(EXCERPTED RECORDS Opens)

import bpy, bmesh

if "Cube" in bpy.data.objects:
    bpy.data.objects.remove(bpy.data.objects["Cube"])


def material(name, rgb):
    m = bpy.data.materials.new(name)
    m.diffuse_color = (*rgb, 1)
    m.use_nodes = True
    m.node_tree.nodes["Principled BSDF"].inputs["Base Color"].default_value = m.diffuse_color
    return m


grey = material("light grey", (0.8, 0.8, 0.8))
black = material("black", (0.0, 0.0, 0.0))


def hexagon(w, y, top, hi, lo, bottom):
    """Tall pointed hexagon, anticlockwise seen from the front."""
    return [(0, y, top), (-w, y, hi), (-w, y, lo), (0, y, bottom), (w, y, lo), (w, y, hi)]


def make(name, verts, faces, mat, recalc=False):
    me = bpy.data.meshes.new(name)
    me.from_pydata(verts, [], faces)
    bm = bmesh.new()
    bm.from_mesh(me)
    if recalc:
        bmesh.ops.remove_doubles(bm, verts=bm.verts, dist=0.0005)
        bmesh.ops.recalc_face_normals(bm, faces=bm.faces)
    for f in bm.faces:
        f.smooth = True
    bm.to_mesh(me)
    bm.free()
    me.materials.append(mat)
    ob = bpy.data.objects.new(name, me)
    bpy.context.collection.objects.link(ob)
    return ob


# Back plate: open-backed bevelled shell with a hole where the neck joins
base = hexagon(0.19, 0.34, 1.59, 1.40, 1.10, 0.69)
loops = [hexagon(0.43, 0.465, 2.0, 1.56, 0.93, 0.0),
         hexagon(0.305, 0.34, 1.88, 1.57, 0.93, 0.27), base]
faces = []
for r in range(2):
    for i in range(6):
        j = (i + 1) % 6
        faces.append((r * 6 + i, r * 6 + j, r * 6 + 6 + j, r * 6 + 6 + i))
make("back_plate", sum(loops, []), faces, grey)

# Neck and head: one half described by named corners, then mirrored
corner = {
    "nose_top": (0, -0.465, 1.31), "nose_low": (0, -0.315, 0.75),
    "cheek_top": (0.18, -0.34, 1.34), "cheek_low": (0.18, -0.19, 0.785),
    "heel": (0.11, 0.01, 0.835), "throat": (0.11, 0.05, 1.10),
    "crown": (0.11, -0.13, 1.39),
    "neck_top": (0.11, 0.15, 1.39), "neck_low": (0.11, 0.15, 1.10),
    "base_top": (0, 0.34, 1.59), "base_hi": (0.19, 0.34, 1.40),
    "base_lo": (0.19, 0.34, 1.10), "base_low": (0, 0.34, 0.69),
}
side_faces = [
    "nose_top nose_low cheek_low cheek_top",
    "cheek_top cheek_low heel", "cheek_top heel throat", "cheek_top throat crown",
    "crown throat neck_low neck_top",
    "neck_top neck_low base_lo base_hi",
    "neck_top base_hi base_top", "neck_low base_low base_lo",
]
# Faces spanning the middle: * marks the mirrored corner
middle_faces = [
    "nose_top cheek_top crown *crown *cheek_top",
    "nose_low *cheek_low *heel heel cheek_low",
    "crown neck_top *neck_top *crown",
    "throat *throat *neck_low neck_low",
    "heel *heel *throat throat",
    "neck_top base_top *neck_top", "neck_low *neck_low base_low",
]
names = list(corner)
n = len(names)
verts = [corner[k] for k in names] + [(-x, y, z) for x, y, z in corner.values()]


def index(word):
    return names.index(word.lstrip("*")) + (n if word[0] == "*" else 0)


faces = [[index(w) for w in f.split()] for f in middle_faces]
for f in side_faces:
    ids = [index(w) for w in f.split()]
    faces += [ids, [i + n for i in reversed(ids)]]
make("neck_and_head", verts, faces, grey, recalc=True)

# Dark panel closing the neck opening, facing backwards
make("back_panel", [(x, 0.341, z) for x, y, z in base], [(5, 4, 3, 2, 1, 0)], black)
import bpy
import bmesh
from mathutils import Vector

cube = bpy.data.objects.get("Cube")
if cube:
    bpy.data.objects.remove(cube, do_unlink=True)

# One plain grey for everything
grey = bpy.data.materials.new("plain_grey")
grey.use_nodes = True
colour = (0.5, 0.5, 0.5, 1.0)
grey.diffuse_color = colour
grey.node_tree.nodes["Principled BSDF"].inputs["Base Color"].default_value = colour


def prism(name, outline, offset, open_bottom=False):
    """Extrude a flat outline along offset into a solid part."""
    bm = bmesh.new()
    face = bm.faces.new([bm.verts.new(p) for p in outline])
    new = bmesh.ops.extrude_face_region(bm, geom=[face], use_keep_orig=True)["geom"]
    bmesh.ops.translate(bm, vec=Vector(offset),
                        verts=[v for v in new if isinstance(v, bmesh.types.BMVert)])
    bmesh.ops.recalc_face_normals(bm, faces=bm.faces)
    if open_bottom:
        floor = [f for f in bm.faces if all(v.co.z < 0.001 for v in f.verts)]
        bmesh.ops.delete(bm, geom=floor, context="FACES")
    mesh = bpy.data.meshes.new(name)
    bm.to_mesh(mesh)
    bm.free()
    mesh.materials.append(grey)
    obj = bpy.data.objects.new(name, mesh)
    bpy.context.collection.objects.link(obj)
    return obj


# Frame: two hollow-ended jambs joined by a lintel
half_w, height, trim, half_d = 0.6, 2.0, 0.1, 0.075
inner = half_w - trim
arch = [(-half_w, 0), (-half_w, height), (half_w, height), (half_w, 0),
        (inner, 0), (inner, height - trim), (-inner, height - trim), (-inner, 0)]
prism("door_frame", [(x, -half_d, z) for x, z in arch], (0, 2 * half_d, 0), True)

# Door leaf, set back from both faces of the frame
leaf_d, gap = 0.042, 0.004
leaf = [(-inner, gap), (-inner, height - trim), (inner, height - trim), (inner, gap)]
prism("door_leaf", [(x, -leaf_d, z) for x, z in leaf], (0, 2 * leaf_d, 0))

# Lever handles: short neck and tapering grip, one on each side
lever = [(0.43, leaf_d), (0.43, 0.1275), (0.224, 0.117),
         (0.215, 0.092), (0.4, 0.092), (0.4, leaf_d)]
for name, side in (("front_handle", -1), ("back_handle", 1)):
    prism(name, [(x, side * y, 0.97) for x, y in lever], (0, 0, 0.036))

(EXCERPTED RECORDS Closes)

**EXERCISE:**
Print the entries exactly.

**WRITTEN SOLUTION:**
import bpy, bmesh

if "Cube" in bpy.data.objects:
    bpy.data.objects.remove(bpy.data.objects["Cube"])


def material(name, rgb):
    m = bpy.data.materials.new(name)
    m.diffuse_color = (*rgb, 1)
    m.use_nodes = True
    m.node_tree.nodes["Principled BSDF"].inputs["Base Color"].default_value = m.diffuse_color
    return m


grey = material("light grey", (0.8, 0.8, 0.8))
black = material("black", (0.0, 0.0, 0.0))


def hexagon(w, y, top, hi, lo, bottom):
    """Tall pointed hexagon, anticlockwise seen from the front."""
    return [(0, y, top), (-w, y, hi), (-w, y, lo), (0, y, bottom), (w, y, lo), (w, y, hi)]


def make(name, verts, faces, mat, recalc=False):
    me = bpy.data.meshes.new(name)
    me.from_pydata(verts, [], faces)
    bm = bmesh.new()
    bm.from_mesh(me)
    if recalc:
        bmesh.ops.remove_doubles(bm, verts=bm.verts, dist=0.0005)
        bmesh.ops.recalc_face_normals(bm, faces=bm.faces)
    for f in bm.faces:
        f.smooth = True
    bm.to_mesh(me)
    bm.free()
    me.materials.append(mat)
    ob = bpy.data.objects.new(name, me)
    bpy.context.collection.objects.link(ob)
    return ob


# Back plate: open-backed bevelled shell with a hole where the neck joins
base = hexagon(0.19, 0.34, 1.59, 1.40, 1.10, 0.69)
loops = [hexagon(0.43, 0.465, 2.0, 1.56, 0.93, 0.0),
         hexagon(0.305, 0.34, 1.88, 1.57, 0.93, 0.27), base]
faces = []
for r in range(2):
    for i in range(6):
        j = (i + 1) % 6
        faces.append((r * 6 + i, r * 6 + j, r * 6 + 6 + j, r * 6 + 6 + i))
make("back_plate", sum(loops, []), faces, grey)

# Neck and head: one half described by named corners, then mirrored
corner = {
    "nose_top": (0, -0.465, 1.31), "nose_low": (0, -0.315, 0.75),
    "cheek_top": (0.18, -0.34, 1.34), "cheek_low": (0.18, -0.19, 0.785),
    "heel": (0.11, 0.01, 0.835), "throat": (0.11, 0.05, 1.10),
    "crown": (0.11, -0.13, 1.39),
    "neck_top": (0.11, 0.15, 1.39), "neck_low": (0.11, 0.15, 1.10),
    "base_top": (0, 0.34, 1.59), "base_hi": (0.19, 0.34, 1.40),
    "base_lo": (0.19, 0.34, 1.10), "base_low": (0, 0.34, 0.69),
}
side_faces = [
    "nose_top nose_low cheek_low cheek_top",
    "cheek_top cheek_low heel", "cheek_top heel throat", "cheek_top throat crown",
    "crown throat neck_low neck_top",
    "neck_top neck_low base_lo base_hi",
    "neck_top base_hi base_top", "neck_low base_low base_lo",
]
# Faces spanning the middle: * marks the mirrored corner
middle_faces = [
    "nose_top cheek_top crown *crown *cheek_top",
    "nose_low *cheek_low *heel heel cheek_low",
    "crown neck_top *neck_top *crown",
    "throat *throat *neck_low neck_low",
    "heel *heel *throat throat",
    "neck_top base_top *neck_top", "neck_low *neck_low base_low",
]
names = list(corner)
n = len(names)
verts = [corner[k] for k in names] + [(-x, y, z) for x, y, z in corner.values()]


def index(word):
    return names.index(word.lstrip("*")) + (n if word[0] == "*" else 0)


faces = [[index(w) for w in f.split()] for f in middle_faces]
for f in side_faces:
    ids = [index(w) for w in f.split()]
    faces += [ids, [i + n for i in reversed(ids)]]
make("neck_and_head", verts, faces, grey, recalc=True)

# Dark panel closing the neck opening, facing backwards
make("back_panel", [(x, 0.341, z) for x, y, z in base], [(5, 4, 3, 2, 1, 0)], black)
import bpy
import bmesh
from mathutils import Vector

cube = bpy.data.objects.get("Cube")
if cube:
    bpy.data.objects.remove(cube, do_unlink=True)

# One plain grey for everything
grey = bpy.data.materials.new("plain_grey")
grey.use_nodes = True
colour = (0.5, 0.5, 0.5, 1.0)
grey.diffuse_color = colour
grey.node_tree.nodes["Principled BSDF"].inputs["Base Color"].default_value = colour


def prism(name, outline, offset, open_bottom=False):
    """Extrude a flat outline along offset into a solid part."""
    bm = bmesh.new()
    face = bm.faces.new([bm.verts.new(p) for p in outline])
    new = bmesh.ops.extrude_face_region(bm, geom=[face], use_keep_orig=True)["geom"]
    bmesh.ops.translate(bm, vec=Vector(offset),
                        verts=[v for v in new if isinstance(v, bmesh.types.BMVert)])
    bmesh.ops.recalc_face_normals(bm, faces=bm.faces)
    if open_bottom:
        floor = [f for f in bm.faces if all(v.co.z < 0.001 for v in f.verts)]
        bmesh.ops.delete(bm, geom=floor, context="FACES")
    mesh = bpy.data.meshes.new(name)
    bm.to_mesh(mesh)
    bm.free()
    mesh.materials.append(grey)
    obj = bpy.data.objects.new(name, mesh)
    bpy.context.collection.objects.link(obj)
    return obj


# Frame: two hollow-ended jambs joined by a lintel
half_w, height, trim, half_d = 0.6, 2.0, 0.1, 0.075
inner = half_w - trim
arch = [(-half_w, 0), (-half_w, height), (half_w, height), (half_w, 0),
        (inner, 0), (inner, height - trim), (-inner, height - trim), (-inner, 0)]
prism("door_frame", [(x, -half_d, z) for x, z in arch], (0, 2 * half_d, 0), True)

# Door leaf, set back from both faces of the frame
leaf_d, gap = 0.042, 0.004
leaf = [(-inner, gap), (-inner, height - trim), (inner, height - trim), (inner, gap)]
prism("door_leaf", [(x, -leaf_d, z) for x, z in leaf], (0, 2 * leaf_d, 0))

# Lever handles: short neck and tapering grip, one on each side
lever = [(0.43, leaf_d), (0.43, 0.1275), (0.224, 0.117),
         (0.215, 0.092), (0.4, 0.092), (0.4, leaf_d)]
for name, side in (("front_handle", -1), ("back_handle", 1)):
    prism(name, [(x, side * y, 0.97) for x, y in lever], (0, 0, 0.036))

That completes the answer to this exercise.